Since 2016, the Atmospheric Tomography (ATom) mission has studied pollution and greenhouse gases in the atmosphere with the agency’s DC-8 flying laboratory. Scheduled to begin in late April, the 26-day journey will take researchers over the North Pole, across the Pacific Ocean to New Zealand, and on to the tip of South America before flying over the Atlantic to Greenland and returning to California.

ATom measures more than 200 gases and airborne particles in the atmosphere over the oceans to better understand how gases, such as methane, and ozone and airborne particles, such as black carbon, enter, transform and are ultimately removed from the atmosphere. These processes are key components of Earth’s air quality and climate.

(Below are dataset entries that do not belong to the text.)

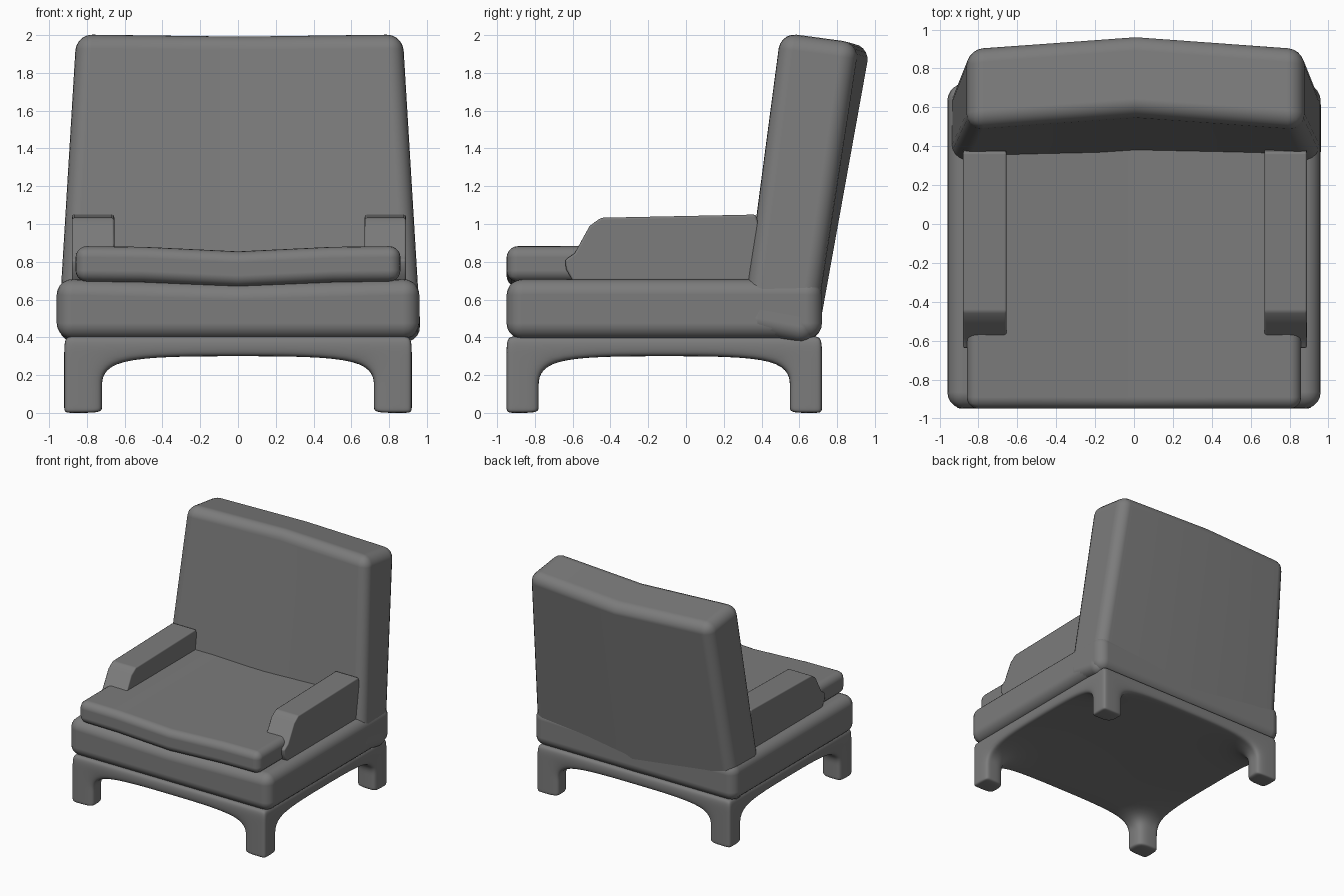
import bpy
import bmesh

cube = bpy.data.objects.get("Cube")
if cube:
    bpy.data.objects.remove(cube, do_unlink=True)

grey = bpy.data.materials.new("plain grey")
grey.use_nodes = True
grey.diffuse_color = (0.2, 0.2, 0.2, 1)
grey.node_tree.nodes["Principled BSDF"].inputs["Base Color"].default_value = (0.2, 0.2, 0.2, 1)


def add_object(name, bm):
    """Turn a bmesh into a smooth-shaded grey object."""
    bmesh.ops.recalc_face_normals(bm, faces=bm.faces)
    for f in bm.faces:
        f.smooth = True
    mesh = bpy.data.meshes.new(name)
    bm.to_mesh(mesh)
    bm.free()
    mesh.materials.append(grey)
    obj = bpy.data.objects.new(name, mesh)
    bpy.context.collection.objects.link(obj)
    return obj


def loft(name, sections, bevel, segments=5):
    """Join (x, [(y, z), ...]) sections into a closed solid with rounded edges."""
    bm = bmesh.new()
    rings = [[bm.verts.new((x, y, z)) for y, z in ring] for x, ring in sections]
    for a, b in zip(rings, rings[1:]):
        for i in range(len(a)):
            j = (i + 1) % len(a)
            bm.faces.new((a[i], a[j], b[j], b[i]))
    bm.faces.new(rings[0])
    bm.faces.new(rings[-1])
    obj = add_object(name, bm)
    mod = obj.modifiers.new("rounded edges", 'BEVEL')
    mod.width = bevel
    mod.segments = segments
    mod.limit_method = 'ANGLE'
    mod.angle_limit = 0.5
    mod.harden_normals = True
    return obj


def box_ring(front, rear, low, high):
    return [(front, low), (rear, low), (rear, high), (front, high)]


# Plinth with four legs: grid cells filled in the top layer and at the corners
xs = [-0.92, -0.87, -0.72, 0, 0.72, 0.87, 0.92]
ys = [y - 0.115 for y in (-0.835, -0.785, -0.665, 0, 0.665, 0.785, 0.835)]
zs = [0, 0.03, 0.12, 0.3, 0.405]


def filled(i, j, k):
    if not (0 <= i < 6 and 0 <= j < 6 and 0 <= k < 4):
        return False
    return k == 3 or (i not in (2, 3) and j not in (2, 3))


bm = bmesh.new()
verts = {}


def corner(i, j, k):
    if (i, j, k) not in verts:
        dome = 0.03 if (i, j, k) == (3, 3, 3) else 0
        verts[i, j, k] = bm.verts.new((xs[i], ys[j], zs[k] + dome))
    return verts[i, j, k]


for cell in [(i, j, k) for i in range(6) for j in range(6) for k in range(4)]:
    if not filled(*cell):
        continue
    for axis in range(3):
        u, v = (axis + 1) % 3, (axis + 2) % 3
        for side in (0, 1):
            neighbour = list(cell)
            neighbour[axis] += 2 * side - 1
            if filled(*neighbour):
                continue
            quad = []
            for du, dv in ((0, 0), (1, 0), (1, 1), (0, 1)):
                p = list(cell)
                p[axis] += side
                p[u] += du
                p[v] += dv
                quad.append(corner(*p))
            bm.faces.new(quad)
plinth = add_object("plinth_with_legs", bm)
mod = plinth.modifiers.new("smooth form", 'SUBSURF')
mod.levels = mod.render_levels = 3

# Seat base, dipping slightly along the middle
loft("seat_base",
     [(x, box_ring(-0.95, 0.72, 0.39, 0.71 - dip))
      for x, dip in ((-0.96, 0), (0, 0.025), (0.96, 0))], 0.085)

# Sagging seat cushion
loft("seat_cushion",
     [(x, box_ring(-0.95, 0.45, 0.695 - sag, 0.883 - sag))
      for x, sag in ((-0.86, 0), (-0.5, 0.004), (0, 0.028), (0.5, 0.004), (0.86, 0))], 0.06)

# Leaning backrest: bowed towards the rear and narrower at the top
back_side = [(0.29, 0.43), (0.67, 0.36), (0.91, 1.96), (0.495, 2.014)]
back_middle = [(0.315, 0.43), (0.69, 0.36), (0.975, 1.94), (0.56, 2.005)]
backrest = loft("backrest", [(-0.96, back_side), (0, back_middle), (0.96, back_side)], 0.085)
for v in backrest.data.vertices:
    if v.co.z > 1:
        v.co.x *= 0.9
backrest.location.x = 0.008

# Armrests with sloping fronts
arm_profile = [(0.34, 0.70), (0.385, 1.0), (0.37, 1.05), (-0.45, 1.033), (-0.51, 0.99),
               (-0.59, 0.845), (-0.64, 0.81), (-0.635, 0.76), (-0.60, 0.70)]
for name, inner, outer in (("left_armrest", 0.67, 0.89), ("right_armrest", -0.655, -0.88)):
    loft(name, [(inner, arm_profile), (outer, arm_profile)], 0.012, 2)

The mission complements NASA’s satellite observations of the major gases of Earth’s atmosphere. With the DC-8 aircraft, ATom makes detailed measurements of atmospheric composition that are difficult or impossible to make from space.

Media will learn about preliminary results on pollution in the global atmosphere from previous ATom flights and will have opportunities to interview lead scientists and mission managers. Media will tour NASA’s DC-8 aircraft, which is outfitted with scientific instruments.

Registration is open for U.S. and foreign media. All interested U.S. citizens and green card holders must request credentials by 5 p.m. EDT Thursday, April 5. The deadline for foreign nationals is 5 p.m. Friday, March 30.

To request credentials, email Armstrong public affairs officer Kate Squires at Include full name as it appears on a valid government-issued photo identification, media affiliation, email address and telephone number.

For more information about ATom, visit:


SpaceRef staff editor.